How will Twitter squeeze more cash out of each user since it can’t seem to add more of them? A Twitter video channel. Pre-roll ads before Vines. And sharing cash to attract creators.

After watching other social networks get rich off of video, Twitter’s tuning in.

Brevity that inspires information density has always been what’s magical about Twitter. In 140 characters or six seconds you could laugh or learn something. But Vine’s tiny time limit and the 30-second max on videos uploaded to Twitter was choking out creativity and pushing creators elsewhere. Frequently, Viners would tell fans to check Instagram or Facebook for extended versions of their clips.

No more.

Now, Twitter videos can be as long as 140 seconds. And Vines can include a Watch More button that opens a 140-second clip. That makes it much easier for creators to share their clips on Twitter’s apps, even if they didn’t shoot the videos specifically for these networks.

Taking a page from Facebook’s playbook, Twitter will begin rolling out a suggested video experience. When you play one clip, you’ll see more related ones queued up below that you can watch next. Want to see a whole bunch of highlights from a sports game or interviews with a celebrity? That will be simple now in Twitter Watch mode

Mobile video viewership is growing fast and Twitter needed to get on the train. Showing more, longer videos could seduce more mainstream users inclined to sit back and watch instead of laboriously reading through reams of text tweets.

But a second perspective is that Twitter is accepting its smaller size amongst social networks, and refocusing on how to boost its average revenue per user in hopes of finally becoming profitable. That could save its sinking stock price and help it remain independent.

Facebook has seen video grow from less than a billion to well over 8 billion views per day in just a few years, yet its growth rate has stayed steady. Its profits, on the other hand, have soared, and now Twitter could try to do the same.

Twitter is accepting its smaller size amongst social networks, and refocusing on how to boost its average revenue per user.

The longer video length on Twitter makes it a better host to traditional TV commercials, movie trailers and other marketing. And 140-second video attachments on Vine will do the same. Previously only some Twitter partners could share longer clips, up to 10 minutes.

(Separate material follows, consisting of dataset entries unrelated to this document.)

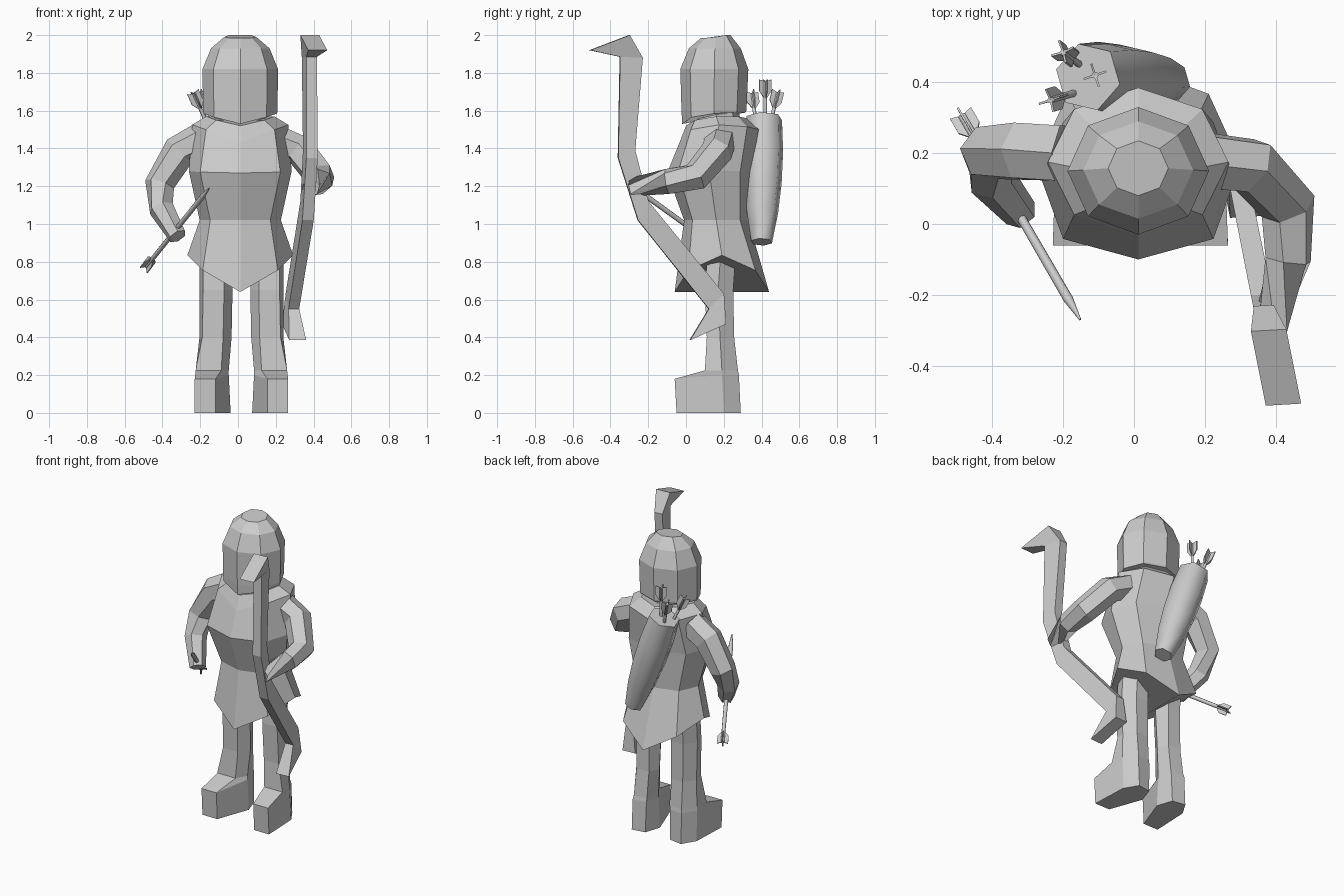
import bpy, bmesh, math
from mathutils import Vector

if "Cube" in bpy.data.objects:
    bpy.data.objects.remove(bpy.data.objects["Cube"])


def loft(name, rings, smooth=False):
    """Skin a list of equal-length point rings and cap both ends."""
    bm = bmesh.new()
    vs = [[bm.verts.new(p) for p in r] for r in rings]
    n = len(rings[0])
    for a, b in zip(vs, vs[1:]):
        for i in range(n):
            j = (i + 1) % n
            bm.faces.new((a[i], a[j], b[j], b[i]))
    bm.faces.new(vs[0][::-1])
    bm.faces.new(vs[-1])
    bmesh.ops.recalc_face_normals(bm, faces=bm.faces)
    me = bpy.data.meshes.new(name)
    bm.to_mesh(me)
    bm.free()
    ob = bpy.data.objects.new(name, me)
    bpy.context.collection.objects.link(ob)
    if smooth:
        bpy.ops.object.select_all(action='DESELECT')
        bpy.context.view_layer.objects.active = ob
        ob.select_set(True)
        bpy.ops.object.shade_smooth_by_angle(angle=math.radians(62))
    return ob


def octo(zs, rx, yf, yb, kx=0.71, ky=0.71):
    """Octagon ring; zs = heights at front, front diagonal, side, back diagonal, back."""
    cx, cy, ry = 0.012, (yf + yb) / 2, (yb - yf) / 2
    half = [(0, -1), (kx, -ky), (1, 0), (kx, ky), (0, 1)]
    pts = [(cx + rx * x, cy + ry * y, z) for (x, y), z in zip(half, zs)]
    return pts + [(2 * cx - p[0], p[1], p[2]) for p in pts[3:0:-1]]


def tube(name, path, radii, n=6, smooth=False):
    """Polygonal tube following a path."""
    P = [Vector(p) for p in path]
    rings = []
    for i, (p, r) in enumerate(zip(P, radii)):
        d = (P[min(i + 1, len(P) - 1)] - P[max(i - 1, 0)]).normalized()
        u = d.cross(Vector((0.2, 1, 0.1))).normalized()
        v = d.cross(u)
        rings.append([p + r * (u * math.cos(t) + v * math.sin(t))
                      for t in (math.tau * k / n for k in range(n))])
    return loft(name, rings, smooth)


def fletching(name, tail, fwd, length=0.1, w=0.034):
    """Crossed feather vanes at the tail of an arrow; fwd points to the arrow tip."""
    t, d = Vector(tail), Vector(fwd).normalized()
    u = d.cross(Vector((0.9, 0.3, 0.1))).normalized()
    v = d.cross(u)
    for k in range(4):
        a = math.tau * k / 4
        o = u * math.cos(a) + v * math.sin(a)
        s = (v * math.cos(a) - u * math.sin(a)) * 0.003
        prof = [t, t + o * w - d * 0.01, t + o * w + d * length * 0.5, t + d * length]
        loft(f"{name}_vane_{k}", [[p - s for p in prof], [p + s for p in prof]])


# Hooded head and neck
loft("head", [
    octo((1.53, 1.565, 1.585, 1.59, 1.59), 0.195, -0.02, 0.315),
    octo((1.60, 1.60, 1.60, 1.60, 1.60), 0.197, -0.024, 0.32),
    octo([1.82] * 5, 0.2, -0.03, 0.33),
    octo([1.93] * 5, 0.155, 0.015, 0.29),
    octo((1.985, 1.985, 1.99, 2, 2), 0.085, 0.08, 0.235)])
loft("neck", [octo([1.46] * 5, 0.15, 0.03, 0.3), octo([1.6] * 5, 0.13, 0.04, 0.28)])

# Tunic with pointed skirt
loft("tunic", [
    octo((0.64, 0.755, 0.835, 0.755, 0.64), 0.28, -0.06, 0.44),
    octo([1.02] * 5, 0.215, -0.01, 0.33, 0.74, 0.74),
    octo((1.27, 1.275, 1.28, 1.28, 1.28), 0.272, -0.1, 0.345, 0.78, 0.74),
    octo((1.43, 1.50, 1.525, 1.515, 1.5), 0.255, -0.035, 0.385),
    octo((1.52, 1.55, 1.57, 1.57, 1.56), 0.18, 0.0, 0.32)])

# Legs with boots, mirrored
sole = [(.155, -.05), (.265, -.05), (.255, .2), (.2, .29), (.11, .275), (.075, .17)]
toe = [(.155, -.06), (.265, -.06), (.25, .19), (.2, .28), (.105, .27), (.085, .17)]
ankle = [(.125, .1), (.26, .1), (.25, .19), (.195, .275), (.105, .265), (.085, .17)]
knee = [(.115, .11), (.225, .11), (.24, .18), (.19, .255), (.1, .25), (.07, .18)]
thigh = [(.11, .10), (.22, .10), (.24, .17), (.19, .25), (.1, .25), (.065, .17)]
hip = [(x, y + 0.02) for x, y in thigh]
levels = [(sole, 0, 0), (toe, .18, .2), (ankle, .225, .225),
          (knee, .4, .4), (thigh, .65, .65), (hip, .93, .93)]
for name, s in (("right_leg", 1), ("left_leg", -1)):
    loft(name, [[(0.018 + s * (x - 0.018), y, zf if i < 2 else zb)
                 for i, (x, y) in enumerate(pts)] for pts, zf, zb in levels])

# Arms
tube("arrow_arm", [(-.19, .2, 1.45), (-.31, .205, 1.385), (-.415, .2, 1.21),
                   (-.405, .13, 1.08), (-.32, .03, .935)], [.09, .09, .08, .068, .05])
tube("bow_arm", [(.2, .18, 1.44), (.33, .165, 1.385), (.435, .05, 1.25),
                 (.435, -.1, 1.225), (.385, -.29, 1.195)], [.085, .085, .08, .068, .05])

# Recurve bow: (front y, z), (back y, z), half width
bow = [((-.51, 1.92), (-.30, 2.0), .05), ((-.35, 1.885), (-.23, 1.88), .028),
       ((-.36, 1.35), (-.27, 1.39), .03), ((-.255, 1.02), (-.2, 1.12), .03),
       ((.12, .55), (.2, .63), .028), ((.02, .385), (.21, .47), .045)]
rings = []
for (y0, z0), (y1, z1), w in bow:
    rings.append([(0.32 - 0.2 * y + s * w, y + 0.2 * s * w * 0.3, z)
                  for y, z, s in ((y0, z0, -1), (y0, z0, 1), (y1, z1, 1), (y1, z1, -1))])
loft("bow", rings)

# Quiver on the back
top, base = Vector((-.13, .415, 1.56)), Vector((.105, .4, .905))
tube("quiver", [base.lerp(top, t) for t in (0, .25, .5, .75, 1)],
     [.058, .088, .104, .108, .098], 6, True)

# Arrows in the quiver
for i, (a, b) in enumerate([((-.11, .42, 1.5), (-.11, .42, 1.755)),
                            ((-.14, .44, 1.5), (-.2, .485, 1.695)),
                            ((-.15, .375, 1.5), (-.235, .35, 1.69))]):
    a, b = Vector(a), Vector(b)
    tube(f"quiver_arrow_{i}", [a, b], [.01, .01], 6, True)
    fletching(f"quiver_arrow_{i}", b, a - b)

# Arrow in the hand
tail, tip = Vector((-.485, .305, .775)), Vector((-.152, -.27, 1.19))
tube("hand_arrow", [tail, tail.lerp(tip, .9), tip], [.012, .014, .003], 8, True)
fletching("hand_arrow", tail, tip - tail, 0.09)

Twitter already earns money on product placement and promotion deals it brokers between Vine stars and businesses through its acquisition Niche [Disclosure: My cousin Darren Lachtman is a co-founder of Niche]. Now those clips of Viners doing something cool or funny with a brand can be much deeper.


While Twitter tells me it has nothing to share about the potential for ads in Watch Mode, it seems highly likely that it will inject them at some point. Video ads seem a lot less intrusive when they’re shown amongst a series of recommended clips instead of before the first one you purposefully wanted to watch.

understandblue…Yet Vine will now have Twitter Amplify pre-roll ads, too. That sounds like an awful experience — watching an ad that might be longer than the six-second Vine you’re seeking. Hopefully Twitter has thought about this and will implement them in a way that honors the format. Pre-roll ads make more sense before the extended 140-second attachments, but are already a turn-off to users, something that we’ve experienced with the videos we share on Twitter here at TechCrunch.

Twitter will share 70 percent of revenue from these ads with the makers of the videos. This might entice social media stars to share more A-list content on Vine. Some Vine stars have told me they feel neglected by the company, and don’t trust it since all the founders left. Twitter is throwing Viners a bone by launching a special app called Engage where creators can track their analytics.

The whole reason Niche’s product placement spots work is because they’re shot and shared by the creators people already love. If Twitter doesn’t nail the tone, it could scare even more users away from Vine. The Wall Street Journal has reported data from Tubular Labs indicating that the top 10 Vine accounts saw their loop counts per video drop 29 percent from May 2015 to March 2016.

Vine is withering. Twitter is stuck. And more ads won’t make them more popular. The best Twitter can do is stop hemorrhaging cash so it can control its own destiny.